:: WHAT IS BEING ASKED ::
Your answer should consist only of the lines below from the one with "((s * 0.39, -0.375, 0.365), 0.052, 0.05)], 6)" through the one with "light, [((s *", copied exactly.

(Items listed in a dataset)
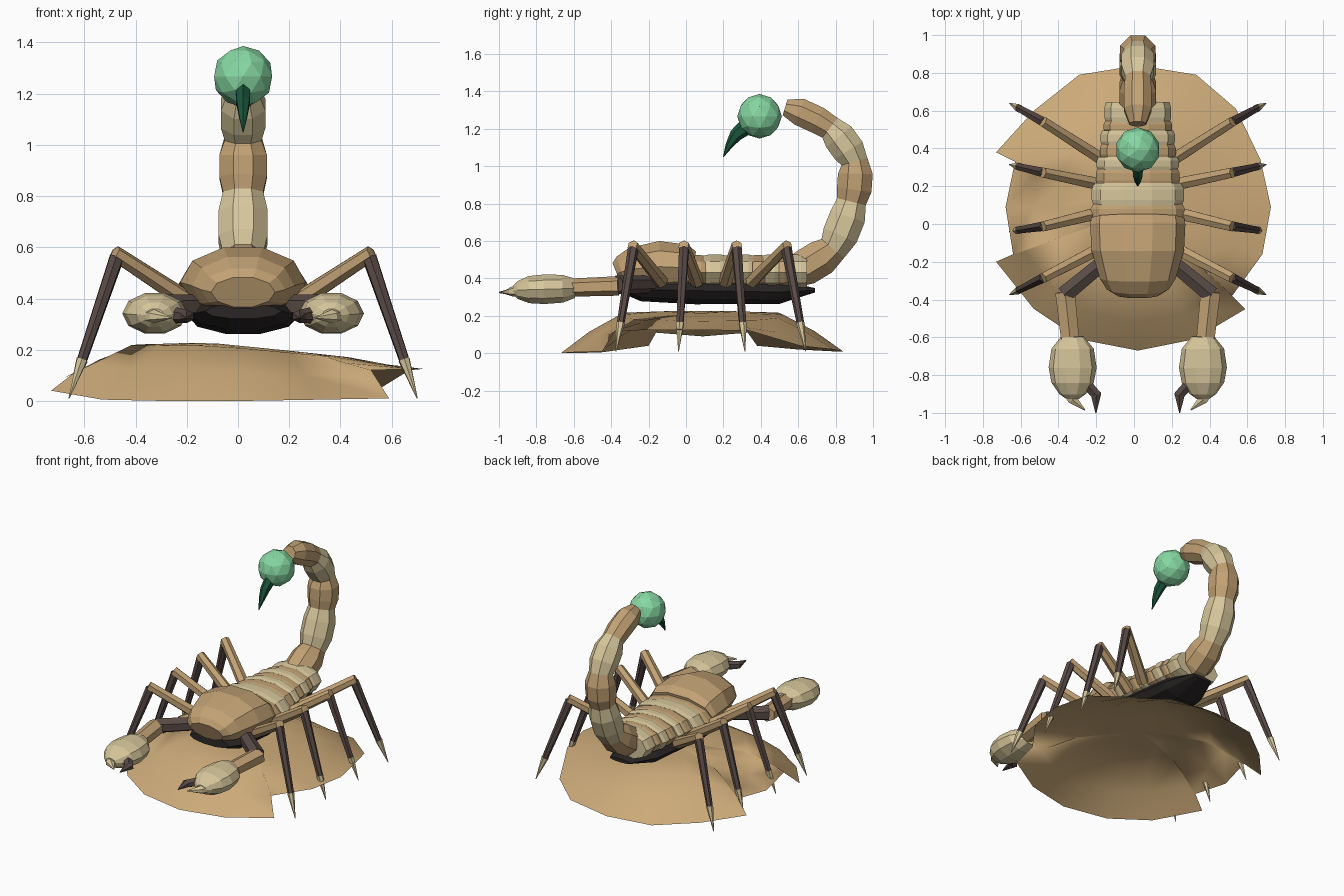
import bpy, bmesh, math
from mathutils import Vector

if "Cube" in bpy.data.objects:
    bpy.data.objects.remove(bpy.data.objects["Cube"])

AXIS = 0.02  # x of the animal's plane of symmetry


def material(name, r, g, b):
    m = bpy.data.materials.new(name)
    m.use_nodes = True
    m.diffuse_color = (r, g, b, 1)
    m.node_tree.nodes["Principled BSDF"].inputs["Base Color"].default_value = (r, g, b, 1)
    return m


tan = material("tan shell", 0.54, 0.36, 0.175)
light = material("pale shell", 0.68, 0.57, 0.33)
sand = material("sand", 0.60, 0.40, 0.19)
brown = material("dark brown", 0.10, 0.07, 0.062)
black = material("black underside", 0.022, 0.018, 0.018)
green = material("venom green", 0.24, 0.68, 0.36)
dark_green = material("dark green", 0.01, 0.09, 0.045)


def finish(name, bm, mat):
    mesh = bpy.data.meshes.new(name)
    bm.to_mesh(mesh)
    bm.free()
    mesh.materials.append(mat)
    obj = bpy.data.objects.new(name, mesh)
    bpy.context.collection.objects.link(obj)
    return obj


def loft(name, mat, rings, sides=8, side=None, turn=0.5):
    """Closed tube through rings of (centre, half width, half height)."""
    bm = bmesh.new()
    pts = [Vector(r[0]) + Vector((AXIS, 0, 0)) for r in rings]
    loops = []
    for i, (_, rx, rz) in enumerate(rings):
        t = (pts[min(i + 1, len(pts) - 1)] - pts[max(i - 1, 0)]).normalized()
        across = Vector(side) if side else t.cross(Vector((0, 0, 1))).normalized()
        up = across.cross(t)
        loop = []
        for k in range(sides):
            a = math.tau * (k + turn) / sides
            loop.append(bm.verts.new(pts[i] + across * rx * math.cos(a) + up * rz * math.sin(a)))
        loops.append(loop)
    for a, b in zip(loops, loops[1:]):
        for k in range(sides):
            n = (k + 1) % sides
            bm.faces.new((a[k], a[n], b[n], b[k]))
    bm.faces.new(loops[0])
    bm.faces.new(loops[-1])
    bmesh.ops.recalc_face_normals(bm, faces=bm.faces)
    return finish(name, bm, mat)


def along_y(name, mat, rows, x=0, sides=10, turn=0):
    """Loft along y from rows of (y, z, half width, half height)."""
    return loft(name, mat, [((x, y, z), w, h) for y, z, w, h in rows], sides, (1, 0, 0), turn)


# Sand mound: a thin dome with a plateau sloping to the left and a broken rim
rim = [(0.725, 0.09, 0.125), (0.67, 0.34, 0.12), (0.54, 0.61, 0.04), (0.33, 0.79, 0.02),
       (0.02, 0.84, 0.01), (-0.29, 0.79, 0.01), (-0.53, 0.6, 0.02), (-0.73, 0.38, 0.04),
       (-0.63, 0.33, 0.11), (-0.68, 0.09, 0.09), (-0.64, -0.16, 0.11), (-0.73, -0.2, 0.04),
       (-0.53, -0.45, 0.005), (-0.29, -0.61, 0), (0.02, -0.67, 0), (0.32, -0.61, 0.005),
       (0.59, -0.45, 0.01), (0.52, -0.38, 0.12), (0.68, -0.16, 0.125)]


def mound_point(x, y, z, t, rise):
    px, py = 0.02 + (x - 0.02) * t, 0.08 + (y - 0.08) * t
    plateau = 0.226 - 0.1 * max(0, px + 0.1)
    return px, py, z + (plateau - z) * rise


bm = bmesh.new()
peak = bm.verts.new(mound_point(0, 0, 0, 0, 1))
rows = [[bm.verts.new(mound_point(*p, t, rise)) for p in rim]
        for t, rise in ((0.3, 1), (0.58, 0.96), (0.8, 0.53), (1, 0))]
for k in range(len(rim)):
    n = (k + 1) % len(rim)
    bm.faces.new((peak, rows[0][k], rows[0][n]))
    for a, b in zip(rows, rows[1:]):
        bm.faces.new((a[k], b[k], b[n], a[n]))
mound = finish("sand_mound", bm, sand)
for p in mound.data.polygons:
    p.use_smooth = True

# Head shield and dark underside
along_y("head_shield", tan, [(-0.37, 0.425, 0.125, 0.065), (-0.345, 0.435, 0.165, 0.09),
                             (-0.29, 0.45, 0.2, 0.12), (-0.14, 0.463, 0.245, 0.144),
                             (0.0, 0.457, 0.252, 0.13), (0.035, 0.45, 0.245, 0.1)])
along_y("underside", black, [(-0.34, 0.35, 0.15, 0.03), (-0.24, 0.34, 0.2, 0.065),
                             (0.05, 0.335, 0.22, 0.077), (0.5, 0.327, 0.16, 0.066),
                             (0.69, 0.337, 0.08, 0.012)])

# Abdomen bands, alternating in colour and narrowing to the rear
edges = [0.02, 0.1, 0.21, 0.29, 0.35, 0.42, 0.49, 0.54, 0.64]
for i, (y0, y1) in enumerate(zip(edges, edges[1:])):
    pale = i % 2 == 1
    grow = 1.0 if pale else 0.965
    w = (0.268 - 0.155 * (y0 + y1) / 2) * grow
    h = 0.1 * grow
    d = (y1 - y0) * 0.25
    along_y(f"abdomen_band_{i + 1}", light if pale else tan,
            [(y0 - 0.006, 0.433, w * 0.955, h * 0.94), (y0 + d, 0.433, w, h),
             (y1 - d, 0.433, w, h), (y1 + 0.006, 0.433, w * 0.95, h * 0.94)])

# Tail: barrel segments curling up and forward, alternating in colour
joints = [(0.57, 0.43, 0.088), (0.785, 0.56, 0.085), (0.885, 0.81, 0.085),
          (0.9, 1.025, 0.078), (0.77, 1.205, 0.072), (0.53, 1.315, 0.048)]
rings = []
for a, b in zip(joints, joints[1:]):
    p, q = Vector((0, a[0], a[1])), Vector((0, b[0], b[1]))
    fat = (a[2] + b[2]) / 2 + 0.019
    bow = Vector((0, q.z - p.z, p.y - q.y)).normalized() * 0.01
    rings += [(p, a[2], a[2]), (p.lerp(q, 0.3) + bow, fat, fat), (p.lerp(q, 0.7) + bow, fat, fat)]
rings.append((q, b[2], b[2]))
tail = loft("tail", tan, rings, 8, (1, 0, 0))
tail.data.materials.append(light)
for p in tail.data.polygons:
    p.material_index = (p.index // 24) % 2 if len(p.vertices) == 4 else 0

# Venom bulb and stinger
bm = bmesh.new()
bmesh.ops.create_icosphere(bm, subdivisions=2, radius=0.119)
bmesh.ops.translate(bm, verts=bm.verts, vec=(AXIS, 0.393, 1.267))
finish("venom_bulb", bm, green)
loft("stinger", dark_green, [((0, 0.35, 1.235), 0.035, 0.05), ((0, 0.265, 1.165), 0.029, 0.035),
                             ((0, 0.23, 1.11), 0.018, 0.02), ((0, 0.2, 1.05), 0.002, 0.002)],
     6, (1, 0, 0))

# Legs: hip, knee and foot positions along y
leg_rows = [(-0.13, -0.28, -0.375), (0.06, -0.01, -0.04), (0.21, 0.27, 0.315), (0.35, 0.535, 0.64)]
for s, label in ((1, "left"), (-1, "right")):
    for i, (hip_y, knee_y, foot_y) in enumerate(leg_rows):
        hip = Vector((s * 0.2, hip_y, 0.38))
        knee = Vector((s * 0.49, knee_y, 0.57))
        foot = Vector((s * 0.68, foot_y, 0.01))
        loft(f"{label}_leg_{i + 1}_upper", tan,
             [(hip, 0.037, 0.037), (knee.lerp(hip, -0.04), 0.03, 0.03)], 6)
        loft(f"{label}_leg_{i + 1}_lower", brown,
             [(knee.lerp(foot, 0.015), 0.029, 0.029), (knee.lerp(foot, 0.76), 0.02, 0.02)], 6)
        loft(f"{label}_leg_{i + 1}_claw", light,
             [(knee.lerp(foot, 0.73), 0.023, 0.023), (foot, 0.002, 0.002)], 6)

    # Pincer arms
    loft(f"{label}_arm_upper", brown, [((s * 0.13, -0.16, 0.37), 0.045, 0.045),
                                       ((s * 0.39, -0.375, 0.365), 0.052, 0.05)], 6)
    loft(f"{label}_arm_fore", tan, [((s * 0.385, -0.36, 0.36), 0.06, 0.052),
                                    ((s * 0.355, -0.64, 0.35), 0.055, 0.048)], 6)
    along_y(f"{label}_hand", light, [(-0.595, 0.348, 0.06, 0.055), (-0.66, 0.345, 0.112, 0.078),
                                     (-0.76, 0.342, 0.127, 0.083), (-0.84, 0.34, 0.112, 0.076),
                                     (-0.9, 0.337, 0.07, 0.05), (-0.925, 0.336, 0.035, 0.025)],
            s * 0.345, 10)
    loft(f"{label}_fixed_finger", light, [((s * 0.38, -0.85, 0.335), 0.045, 0.04),
                                          ((s * 0.345, -0.93, 0.33), 0.03, 0.026),
                                          ((s * 0.28, -0.985, 0.325), 0.003, 0.003)], 6)
    loft(f"{label}_moving_finger", brown, [((s * 0.27, -0.85, 0.335), 0.032, 0.032),
                                           ((s * 0.22, -0.905, 0.33), 0.032, 0.026),
                                           ((s * 0.222, -1.0, 0.325), 0.003, 0.003)], 6)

:: OUTPUT OF THE EXERCISE ::
                                       ((s * 0.39, -0.375, 0.365), 0.052, 0.05)], 6)
    loft(f"{label}_arm_fore", tan, [((s * 0.385, -0.36, 0.36), 0.06, 0.052),
                                    ((s * 0.355, -0.64, 0.35), 0.055, 0.048)], 6)
    along_y(f"{label}_hand", light, [(-0.595, 0.348, 0.06, 0.055), (-0.66, 0.345, 0.112, 0.078),
                                     (-0.76, 0.342, 0.127, 0.083), (-0.84, 0.34, 0.112, 0.076),
                                     (-0.9, 0.337, 0.07, 0.05), (-0.925, 0.336, 0.035, 0.025)],
            s * 0.345, 10)
    loft(f"{label}_fixed_finger", light, [((s * 0.38, -0.85, 0.335), 0.045, 0.04),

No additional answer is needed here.